The fireplace is another Rust special. It's named the Count Rumsford fireplace after a man who lived about the same time as another fireplace designer, Benjamin Franklin (whose fireplace was actually a stove). Rumsford's design is shallow rather than deep, with the sides slanting toward a shorter back. Around the opening is a thick masonry back wall to hold the heat. On top of the chimney is a Chim-a-lator damper. "It works better than a damper at the fireplace level," said Tom Rust. "When you open a normal damper, the column of cold air in the chimney swooshes down. This damper keeps the house heat inside the building."

A cable drops down the chimney so you can open and close it. Rust points out the damper also keeps out squirrels and racoons. The damper itself is cheap, about $50, Rust said, but installation would be extra.

North of the living room is a peaceful library, making four separate places on the middle floor for entertainment solitude. A powder room is adjacent to the library. Though the room is small, a supergraphic by Color My World painter/designers brightens it up.

The ground floor is useful too," Jackie Wysong said. "The whole neighborhood roller-skates on the cement floor and paints down there." Sliding glass doors let in light to the ground floor. At the moment, it isn't heated, but there is a flue for a stove when they want to finish its 1,500-odd square feet.

Upstairs, the master bedroom also has a dressing room and its own bath. The canopied bed came from Wysong's 96-year-old grandmother. The Wysongs' daughter Mary has a walk-in closet, a built-in desk and a bookcase headboard bridging the twin beds. Her ice-skating trophies show off here. Matthew has a needlepoint picture of cars made by his mother. David's room has a skylight that's actually a Velux window that swings in to clean, and has brackets for outside and inside shades. A supergraphic, also by Color My World, brightens his room.

Outside the house, Southern Produce landscape architects of Alexandria planned and executed the planting with Jackie Wysong. On the advice of the Rusts, the trees on the south side are deciduous for summer shade and to let in the sun in the winter. Evergreens on the north help shield against the cold wind. The fee was $10,000, including sod and a year's guarantee on the planting, but not including the basketball goals, the work of David Wysong.

The house is heavily insulated with Fiberglass, rigid foam and an extra two inches of rigid foam thermal breaks at such places as sills, headers and concrete edges. Rust even sealed around where pipes and electrical conduit come into the house. All glass is insulated. The house has two gas furnaces, one in the basement, one in the attic for zoned heating and cooling. Provision has been made for installation of solar collectors on the roof later.

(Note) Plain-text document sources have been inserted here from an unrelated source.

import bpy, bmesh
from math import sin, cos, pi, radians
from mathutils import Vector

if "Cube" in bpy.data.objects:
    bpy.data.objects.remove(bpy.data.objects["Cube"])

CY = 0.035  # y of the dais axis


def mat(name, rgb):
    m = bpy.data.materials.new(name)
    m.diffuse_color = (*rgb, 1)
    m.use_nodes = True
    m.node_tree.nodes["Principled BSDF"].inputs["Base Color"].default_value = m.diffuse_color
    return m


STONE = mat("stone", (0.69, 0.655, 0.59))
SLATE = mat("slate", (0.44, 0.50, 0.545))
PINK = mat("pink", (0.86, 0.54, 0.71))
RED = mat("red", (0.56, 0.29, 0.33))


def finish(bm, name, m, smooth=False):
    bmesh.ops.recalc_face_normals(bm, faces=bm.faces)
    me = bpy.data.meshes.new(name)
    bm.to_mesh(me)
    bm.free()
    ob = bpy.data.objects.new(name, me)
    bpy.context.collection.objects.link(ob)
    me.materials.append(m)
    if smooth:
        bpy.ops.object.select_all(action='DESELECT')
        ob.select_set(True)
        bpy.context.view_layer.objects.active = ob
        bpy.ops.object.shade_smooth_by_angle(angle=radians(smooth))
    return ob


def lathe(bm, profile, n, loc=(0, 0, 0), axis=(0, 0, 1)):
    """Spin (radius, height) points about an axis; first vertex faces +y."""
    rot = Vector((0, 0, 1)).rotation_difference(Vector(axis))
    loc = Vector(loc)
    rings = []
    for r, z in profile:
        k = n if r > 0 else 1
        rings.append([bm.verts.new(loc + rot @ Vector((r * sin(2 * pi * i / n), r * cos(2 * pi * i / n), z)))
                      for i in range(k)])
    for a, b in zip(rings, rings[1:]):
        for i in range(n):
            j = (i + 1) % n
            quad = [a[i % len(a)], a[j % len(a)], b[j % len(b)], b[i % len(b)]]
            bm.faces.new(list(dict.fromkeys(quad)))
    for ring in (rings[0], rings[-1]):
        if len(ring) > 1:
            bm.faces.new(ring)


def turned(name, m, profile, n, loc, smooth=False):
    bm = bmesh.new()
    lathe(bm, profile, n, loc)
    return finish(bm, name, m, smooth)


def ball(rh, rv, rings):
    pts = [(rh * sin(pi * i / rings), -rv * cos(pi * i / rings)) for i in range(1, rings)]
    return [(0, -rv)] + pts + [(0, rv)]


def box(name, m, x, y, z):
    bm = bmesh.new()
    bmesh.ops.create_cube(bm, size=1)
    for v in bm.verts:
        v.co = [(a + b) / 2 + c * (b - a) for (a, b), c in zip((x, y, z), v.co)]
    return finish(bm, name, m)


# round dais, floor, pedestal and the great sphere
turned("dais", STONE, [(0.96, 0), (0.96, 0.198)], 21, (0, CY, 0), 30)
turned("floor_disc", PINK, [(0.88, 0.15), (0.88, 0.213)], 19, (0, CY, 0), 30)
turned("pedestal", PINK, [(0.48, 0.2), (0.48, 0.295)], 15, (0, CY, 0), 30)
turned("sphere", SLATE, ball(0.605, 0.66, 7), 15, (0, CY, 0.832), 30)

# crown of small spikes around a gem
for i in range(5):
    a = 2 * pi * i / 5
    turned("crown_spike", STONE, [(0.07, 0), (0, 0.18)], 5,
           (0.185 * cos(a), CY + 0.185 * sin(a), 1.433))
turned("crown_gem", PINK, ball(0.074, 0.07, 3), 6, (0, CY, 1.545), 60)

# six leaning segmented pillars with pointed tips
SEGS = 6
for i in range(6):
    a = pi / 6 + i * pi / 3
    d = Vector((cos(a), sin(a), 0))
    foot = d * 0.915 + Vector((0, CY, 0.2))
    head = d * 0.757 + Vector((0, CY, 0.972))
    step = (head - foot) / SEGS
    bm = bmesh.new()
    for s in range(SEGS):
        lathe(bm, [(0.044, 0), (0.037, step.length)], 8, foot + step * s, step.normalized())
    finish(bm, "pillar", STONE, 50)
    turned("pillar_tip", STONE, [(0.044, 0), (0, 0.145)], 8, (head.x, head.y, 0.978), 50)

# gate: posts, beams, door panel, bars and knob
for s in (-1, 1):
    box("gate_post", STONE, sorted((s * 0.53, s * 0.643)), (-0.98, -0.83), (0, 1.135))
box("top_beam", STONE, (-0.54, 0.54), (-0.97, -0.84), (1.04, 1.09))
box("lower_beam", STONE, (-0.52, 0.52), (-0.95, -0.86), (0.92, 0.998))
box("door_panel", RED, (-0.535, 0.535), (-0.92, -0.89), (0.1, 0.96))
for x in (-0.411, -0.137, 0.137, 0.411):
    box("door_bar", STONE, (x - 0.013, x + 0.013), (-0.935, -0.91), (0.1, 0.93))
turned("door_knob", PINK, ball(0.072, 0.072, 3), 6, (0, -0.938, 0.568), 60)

John and Tom Rust have worked on more than 12 solar homes and buildings and have five more in the design stage.

As we drove past the house on the road opposite, Jackie Wysong let down the shade so we could see the effect. It glittered like the gold it is supposed to save.